Inevitably I’d come home tired at night, forget to feed the starters, now plural because I’m an idiot. I’d pull out the different flours because each recipe required a different brand and a different mix of all purpose flour to whole wheat flour. Each also required different water because believe it or not one recipe called for 1/3 cup tap water while the other demanded 1/2 cup filtered bottled water (are you KIDDING ME?). Not to mention the different recommendations on storage, temperature, even how you covered it. Or rather, the varying different strategies people use to foster the fastest best growth.

It only took me one day to confuse recipes, in essence seriously messing up one recipe and seriously slowing down the growth of another.

That again reminds me of my social media battle. 

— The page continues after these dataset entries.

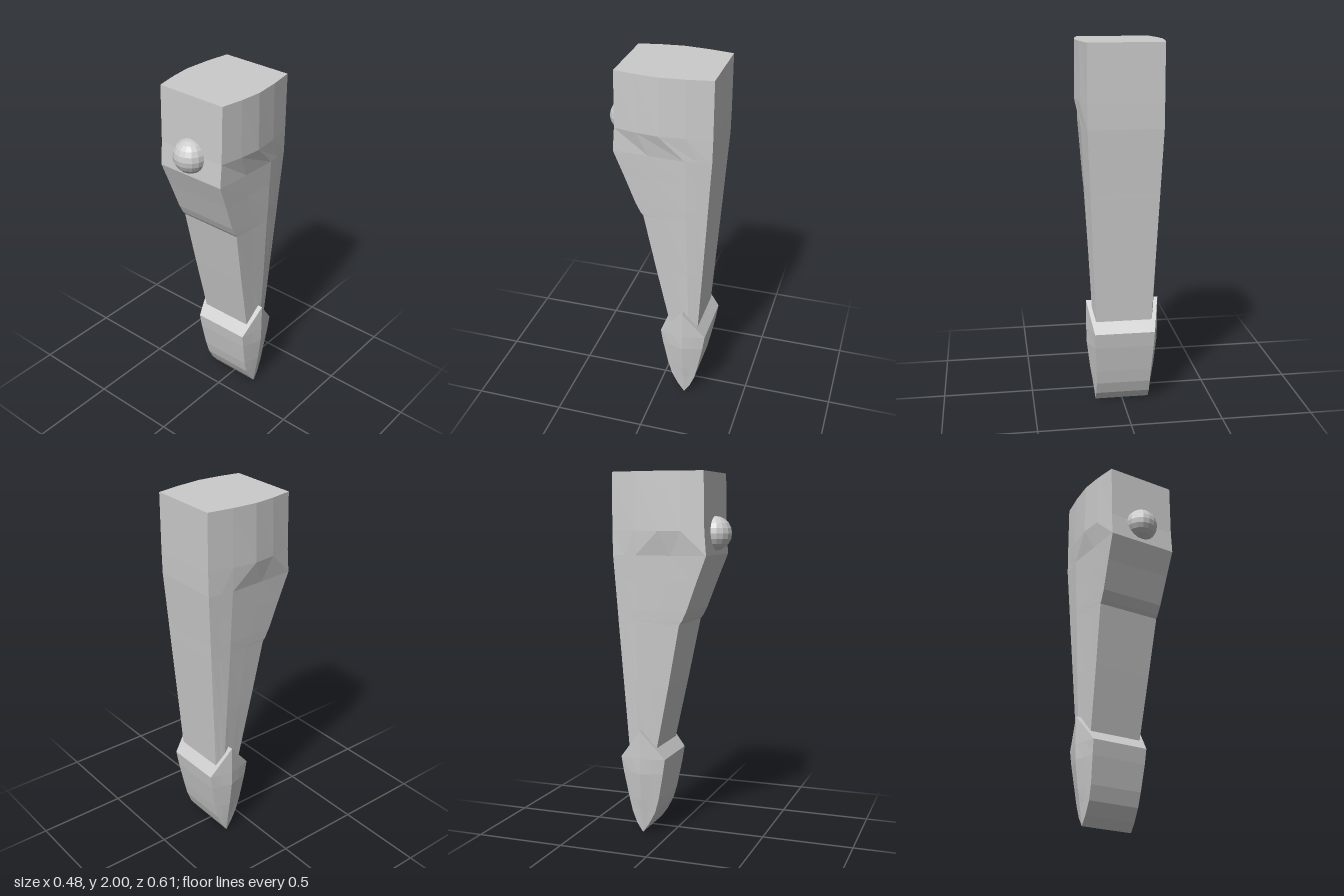
import * as THREE from 'three';

const material = new THREE.MeshStandardMaterial({ color: 0xcccccc, flatShading: true });

// Horizontal ring: flat front and back, sides swelling out to a ridge
function ring([y, front, ridge, back, cornerX, ridgeX, swell = 0.5]) {
  const midX = THREE.MathUtils.lerp(cornerX, ridgeX, swell);
  const side = [
    [cornerX, front], [midX, (front + ridge) / 2], [ridgeX, ridge],
    [midX, (ridge + back) / 2], [cornerX, back],
  ];
  const mirrored = side.map(([x, z]) => [-x, z]).reverse();
  return [...side, ...mirrored].map(([x, z]) => [x, y, z]);
}

// Closed skin over rings listed from top to bottom
function loft(name, rows) {
  const rings = rows.map(ring);
  const n = rings[0].length;
  const positions = [];
  const tri = (a, b, c) => positions.push(...a, ...b, ...c);
  for (let r = 0; r < rings.length - 1; r++) {
    const top = rings[r], low = rings[r + 1];
    for (let i = 0; i < n; i++) {
      const j = (i + 1) % n;
      tri(top[i], low[i], low[j]);
      tri(top[i], low[j], top[j]);
    }
  }
  const first = rings[0], last = rings[rings.length - 1];
  for (let i = 1; i < n - 1; i++) {
    tri(first[0], first[i], first[i + 1]);
    tri(last[0], last[i + 1], last[i]);
  }
  const geometry = new THREE.BufferGeometry();
  geometry.setAttribute('position', new THREE.Float32BufferAttribute(positions, 3));
  geometry.computeVertexNormals();
  const mesh = new THREE.Mesh(geometry, material);
  mesh.name = name;
  return mesh;
}

export function createModel() {
  const group = new THREE.Group();
  group.name = 'taperedLeg';

  // Block at the top running down into the tapered shaft
  // Rows: y, front z, ridge z, back z, corner x, ridge x, side swell
  group.add(loft('shaft', [
    [2.0, 0.21, -0.03, -0.305, 0.2, 0.235, 0.65],
    [1.69, 0.215, -0.03, -0.305, 0.2, 0.24, 0.65],
    [1.56, 0.225, -0.165, -0.303, 0.2, 0.22],
    [1.42, 0.17, -0.167, -0.294, 0.194, 0.213],
    [1.26, 0.11, -0.17, -0.284, 0.187, 0.206],
    [1.21, 0.085, -0.17, -0.281, 0.185, 0.203],
    [1.19, 0.07, -0.17, -0.28, 0.184, 0.202],
    [0.85, 0.003, -0.178, -0.258, 0.169, 0.186],
    [0.45, -0.08, -0.185, -0.232, 0.152, 0.165],
  ]));

  // Wedge foot with a sloping collar on top
  group.add(loft('foot', [
    [0.595, -0.155, -0.155, -0.155, 0.2, 0.2],
    [0.435, -0.02, -0.155, -0.28, 0.165, 0.2],
    [0.35, -0.033, -0.155, -0.267, 0.162, 0.198],
    [0.2, -0.062, -0.157, -0.238, 0.153, 0.18],
    [0.12, -0.085, -0.158, -0.22, 0.15, 0.167],
    [0.05, -0.122, -0.158, -0.192, 0.15, 0.157],
    [0.0, -0.158, -0.158, -0.158, 0.15, 0.15],
  ]));

  // Round knob on the front of the block
  const knob = new THREE.Mesh(new THREE.SphereGeometry(0.093, 16, 10), material);
  knob.name = 'knob';
  knob.position.set(-0.005, 1.675, 0.212);
  group.add(knob);

  return group;
}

Even though I knew it would be best to consolidate and focus on just one recipe, I couldn’t bear to thrown an entire starter away. After investing so much of my time and effort, not to mention all that flour and water, I was loathe to throw that away and admit defeat even though its very existence only continued to distract me from my real purpose of making bread in this century with the other starter.

Anyways, my social media lesson is this. 

The next time someone tells you, “Snapchat is blowing up. You should really be on it,” “I just snagged 100 more Twitter followers following this strategy,” or “Did you notice if you like 10 photos a day, comment on five and follow three new people you can totally boost your own Instagram following?”

Pump. The. Breaks.

Ask yourself instead, “How much bread do I really need to make?” And what do you even need to make the bread for? And how many different recipes do you want to simultaneously follow, knowing each requires a similar amount of care?

Accept attention to detail, commitment and daily care on one platform trumps anything else. Also accept this important fact: For thousands of years we’ve all been baking bread without ever really understanding how or why this miracle works – think about it, turning flour and air into food!

So be a little skeptical of anyone who holds their social media recipe up on high for you to follow. In all reality, they’re successful through experimentation, dumb luck or a mix of both.

In other words they just so happened to find the right combination of flour and water, temperature and storage, feeding and baking, for their very specific time period and environment and available ingredients. Ultimately, even though we messed up our starter, what was a stress-inducing, confusing event turned into slowly accepting a somewhat natural phenomena that has multiple roads for success.

I think you’ll find social media is again kind of the same.

Nate Helming coaches strength and mobility for national and international-level road cyclists, mountain bikers, triathletes and ultrarunners at San Francisco CrossFit, as well as elite-level amateur runners and triathletes outside the gym. You can follow him on Instagram, Twitter and check out more of his videos and articles on his website,